Mark Sheldon of IlliniPundit writes, “I got a call yesterday from Steven Gray, a reporter for Time magazine who was in town today doing an article on student voter registration”:
He left a message on my voice mail asking for ten minutes of my time. I didn’t get back to him so he showed up in my office today. He asked for five minutes, no doubt noticing how busy I was and I politely said no. He comes back with…”come on, just five minutes?”
I told him no, because first, I was busy, and two, I really had no idea what he would do with the video he was planning to shoot of me. He gave a little roll of the eyes and so I asked if I could have an unedited copy of the entirety of what he taped of me. He said “No one does that!” That was the end of the conversation.
He seemed like a nice guy and I have no particular reason to doubt his integrity as a reporter. Except for his instant negative reaction to my request.
Glenn Reynolds, Instapundit, has suggested that everyone bring their own cameras to interviews. I was a little busy to try that stunt, so I went with the next best thing. I wasn’t surprised that the reaction was negative, if for no other reason than I expect my response was pretty much out of the blue.
Not doing the interview is probably a good career move. After all, if Time does you right, you get 15 minutes of fame. If they do you wrong, you get a lifetime of infamy on their website.
No hard feelings Mr. Gray. Next time I won’t ask for the tape, I’ll take Reynolds’ advice and bring my own camera.
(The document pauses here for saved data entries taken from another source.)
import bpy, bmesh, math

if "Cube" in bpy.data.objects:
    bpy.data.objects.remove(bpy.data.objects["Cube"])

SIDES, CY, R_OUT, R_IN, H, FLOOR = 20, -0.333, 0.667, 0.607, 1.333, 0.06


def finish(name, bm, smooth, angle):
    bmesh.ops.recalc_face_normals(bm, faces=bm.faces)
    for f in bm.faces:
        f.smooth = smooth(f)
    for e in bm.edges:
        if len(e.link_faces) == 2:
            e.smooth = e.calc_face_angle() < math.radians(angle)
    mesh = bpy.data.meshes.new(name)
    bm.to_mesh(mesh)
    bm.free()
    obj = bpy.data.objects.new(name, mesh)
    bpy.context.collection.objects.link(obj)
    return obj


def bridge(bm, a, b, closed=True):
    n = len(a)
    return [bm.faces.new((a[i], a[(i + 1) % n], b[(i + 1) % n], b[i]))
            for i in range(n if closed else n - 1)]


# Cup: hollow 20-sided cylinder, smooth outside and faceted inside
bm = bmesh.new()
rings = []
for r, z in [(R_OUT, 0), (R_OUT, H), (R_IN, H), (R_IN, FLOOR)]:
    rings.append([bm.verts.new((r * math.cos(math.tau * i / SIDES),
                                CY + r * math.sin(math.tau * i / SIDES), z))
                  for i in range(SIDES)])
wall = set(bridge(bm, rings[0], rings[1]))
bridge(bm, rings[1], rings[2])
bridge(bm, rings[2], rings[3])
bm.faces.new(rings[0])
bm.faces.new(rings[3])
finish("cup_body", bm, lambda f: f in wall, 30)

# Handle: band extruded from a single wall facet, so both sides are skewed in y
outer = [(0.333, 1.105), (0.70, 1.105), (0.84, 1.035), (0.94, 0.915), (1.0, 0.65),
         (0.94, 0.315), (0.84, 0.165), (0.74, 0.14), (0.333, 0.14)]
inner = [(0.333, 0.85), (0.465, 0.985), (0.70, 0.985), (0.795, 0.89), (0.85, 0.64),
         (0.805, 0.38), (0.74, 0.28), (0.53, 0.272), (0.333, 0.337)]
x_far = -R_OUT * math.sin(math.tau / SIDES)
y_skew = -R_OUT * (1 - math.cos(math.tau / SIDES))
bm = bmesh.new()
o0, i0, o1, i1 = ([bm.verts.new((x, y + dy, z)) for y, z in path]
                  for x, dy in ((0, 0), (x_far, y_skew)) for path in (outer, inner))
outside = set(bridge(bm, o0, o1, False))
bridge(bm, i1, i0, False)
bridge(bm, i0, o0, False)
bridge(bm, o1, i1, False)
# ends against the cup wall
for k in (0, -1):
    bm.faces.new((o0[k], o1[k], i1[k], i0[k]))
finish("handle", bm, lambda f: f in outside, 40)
I guess it’s a form of progress that Gray’s reply was simply a startled, “No one does that!”, because a decade ago, our sensitive legacy media considered taping your own interview “intimidation”, as former CBS journalist Bernard Goldberg wrote in Arrogance, his sequel to his first inside the trenches book on media bias:
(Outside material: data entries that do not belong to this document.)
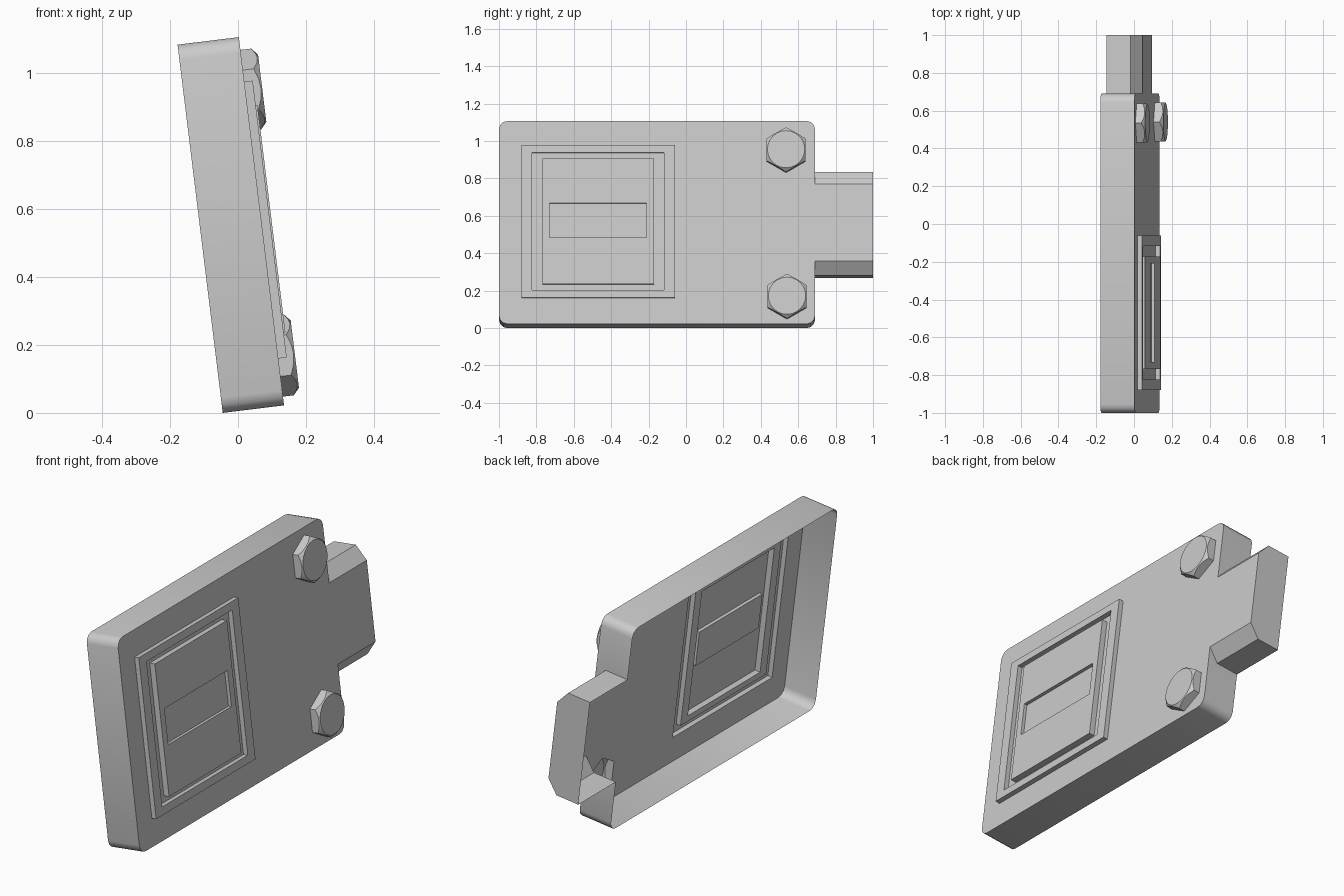
import bpy, bmesh
from math import sin, cos, pi, radians
from mathutils import Vector

if "Cube" in bpy.data.objects:
    bpy.data.objects.remove(bpy.data.objects["Cube"])

TILT = radians(7)
T, H = 0.182, 1.093            # housing depth and height
Y0, Y1, YN = -1.0, 0.69, 1.0   # housing ends, neck end
UC = H / 2                     # mid height
BOLTS = [(0.535, 0.935), (0.54, 0.146)]
HEX = 0.104                    # hex half width across flats
NORMAL = Vector((cos(TILT), 0, sin(TILT)))


def place(y, u, n):
    """y along the body, u up the tilted plate, n out of the plate."""
    return Vector((-0.045 + n * cos(TILT) - u * sin(TILT), y, u * cos(TILT) + n * sin(TILT)))


def face(bm, pts):
    return bm.faces.new([bm.verts.new(place(*p)) for p in pts])


def rect(yc, uc, hy, hu, n):
    return [(yc - hy, uc - hu, n), (yc + hy, uc - hu, n), (yc + hy, uc + hu, n), (yc - hy, uc + hu, n)]


def bridge(bm, a, b):
    for i in range(len(a)):
        j = (i + 1) % len(a)
        face(bm, [a[i], a[j], b[j], b[i]])


def finish(bm, name):
    bmesh.ops.remove_doubles(bm, verts=bm.verts, dist=1e-4)
    bmesh.ops.recalc_face_normals(bm, faces=bm.faces)
    big = max((f for f in bm.faces if abs(f.normal.dot(NORMAL)) > 0.99), key=lambda f: f.calc_area())
    if big.normal.dot(NORMAL) < 0:
        bmesh.ops.reverse_faces(bm, faces=bm.faces)
    me = bpy.data.meshes.new(name)
    bm.to_mesh(me)
    bm.free()
    ob = bpy.data.objects.new(name, me)
    bpy.context.collection.objects.link(ob)
    bpy.ops.object.select_all(action='DESELECT')
    ob.select_set(True)
    bpy.context.view_layer.objects.active = ob
    bpy.ops.object.shade_smooth_by_angle(angle=radians(35))


# Housing outline: from the upper neck root round the rounded corners to the lower root
R, FLAT, HALF, NS = 0.045, 0.207, 0.278, 0.127
path = [(Y1, UC + FLAT)]
for cy, cu, a0 in [(Y1 - R, H - R, 0), (Y0 + R, H - R, 90), (Y0 + R, R, 180), (Y1 - R, R, 270)]:
    for k in range(4):
        a = radians(a0 + 30 * k)
        path.append((cy + R * cos(a), cu + R * sin(a)))
path.append((Y1, UC - FLAT))

# Front plate with openings for the panel and the bolts
bm = bmesh.new()
PY, PU = -0.47, 0.55
loops = [[(y, u, T) for y, u in path] + [(YN, UC - FLAT, T), (YN, UC + FLAT, T)],
         rect(PY, PU, 0.41, 0.411, T)]
for by, bu in BOLTS:
    r = HEX / cos(pi / 6)
    loops.append([(by + r * sin(k * pi / 3), bu + r * cos(k * pi / 3), T) for k in range(6)])
edges = []
for lp in loops:
    vs = [bm.verts.new(place(*p)) for p in lp]
    edges += [bm.edges.new((vs[i - 1], vs[i])) for i in range(len(vs))]
bmesh.ops.triangle_fill(bm, use_beauty=True, use_dissolve=False, edges=edges, normal=NORMAL)

# Side walls, open at the back
for (ya, ua), (yb, ub) in list(zip(path, path[1:]))[1:-1]:
    face(bm, [(ya, ua, T), (yb, ub, T), (yb, ub, 0), (ya, ua, 0)])

# End walls beside the neck, and the neck's sides and chamfers
for s, corner in ((1, path[1]), (-1, path[-2])):
    uf, us = UC + s * FLAT, UC + s * HALF
    face(bm, [(Y1, uf, T), (*corner, T), (*corner, 0), (Y1, us, 0), (Y1, us, NS)])
    face(bm, [(Y1, us, 0), (YN, us, 0), (YN, us, NS), (Y1, us, NS)])
    face(bm, [(Y1, us, NS), (YN, us, NS), (YN, uf, T), (Y1, uf, T)])

# Neck end cap
face(bm, [(YN, UC + HALF, 0), (YN, UC + HALF, NS), (YN, UC + FLAT, T),
          (YN, UC - FLAT, T), (YN, UC - HALF, NS), (YN, UC - HALF, 0)])

# Stepped panel: frame, groove, tile and recessed slot
hi, tile, slot = T + 0.025, T + 0.03, T + 0.013
steps = [rect(PY, PU, 0.41, 0.411, n) for n in (T, hi)]
steps += [rect(PY, PU, 0.353, 0.37, n) for n in (hi, T)]
steps += [rect(PY, PU, 0.298, 0.338, n) for n in (T, tile)]
steps += [rect(PY, PU + 0.005, 0.26, 0.092, n) for n in (tile, slot)]
for a, b in zip(steps, steps[1:]):
    bridge(bm, a, b)
face(bm, steps[-1])
finish(bm, "housing")

# Hex bolt heads with a turned chamfer
for i, (by, bu) in enumerate(BOLTS):
    bm = bmesh.new()
    base, rim, top = [], [], []
    for k in range(24):
        a = k * pi / 12
        r = HEX / cos((a % (pi / 3)) - pi / 6)
        for ring, rr, h in ((base, r, 0), (rim, r, 0.05 - (r - 0.1) * 0.9), (top, 0.1, 0.05)):
            ring.append((by + rr * sin(a), bu + rr * cos(a), T + h))
    bridge(bm, base, rim)
    bridge(bm, rim, top)
    face(bm, top)
    finish(bm, ("upper_bolt", "lower_bolt")[i])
You know the old saying “They can dish it out but they can’t take it”?
In October 1999 the ABC newsmagazine 20/20 was about to air a story on a man named Michael Ellis, the founder and CEO of a company that markets a controversial weight-loss pill. It was the kind of investigation that doesn’t always end well for the person on the other end of the camera, the one being interviewed. So, fearing his comments might be taken out of context and that the interview might be edited to make him look bad, before the 20/20 piece aired Ellis took the unedited transcript and video of the entire interview-which he’d recorded on his own-and put it out on the World Wide Web.
This made people at ABC News very angry. In fact, one vice-president told the New York Times, without a hit of irony, that “We don’t want other people attempting to get into and shift the journalism process.” [Things were much more fun for the legacy media when they had a monopoly–Ed]
Next to be heard was former ABC News Vice President Richard Wald, now teaching young journalists at the Columbia Graduate School of Journalism. Wald called the CEO’s strategy, “a not-so-subtle form of intimidation”.
Got that? When the media disseminates information about “other people”, it’s news. When “other people” disseminate information about themselves, it’s intimidation.
It didn’t take long for the tsunami to reach CBS News, where its president, Andrew Heyward, put out the following in-house memo. I share it with you now, in its entirety.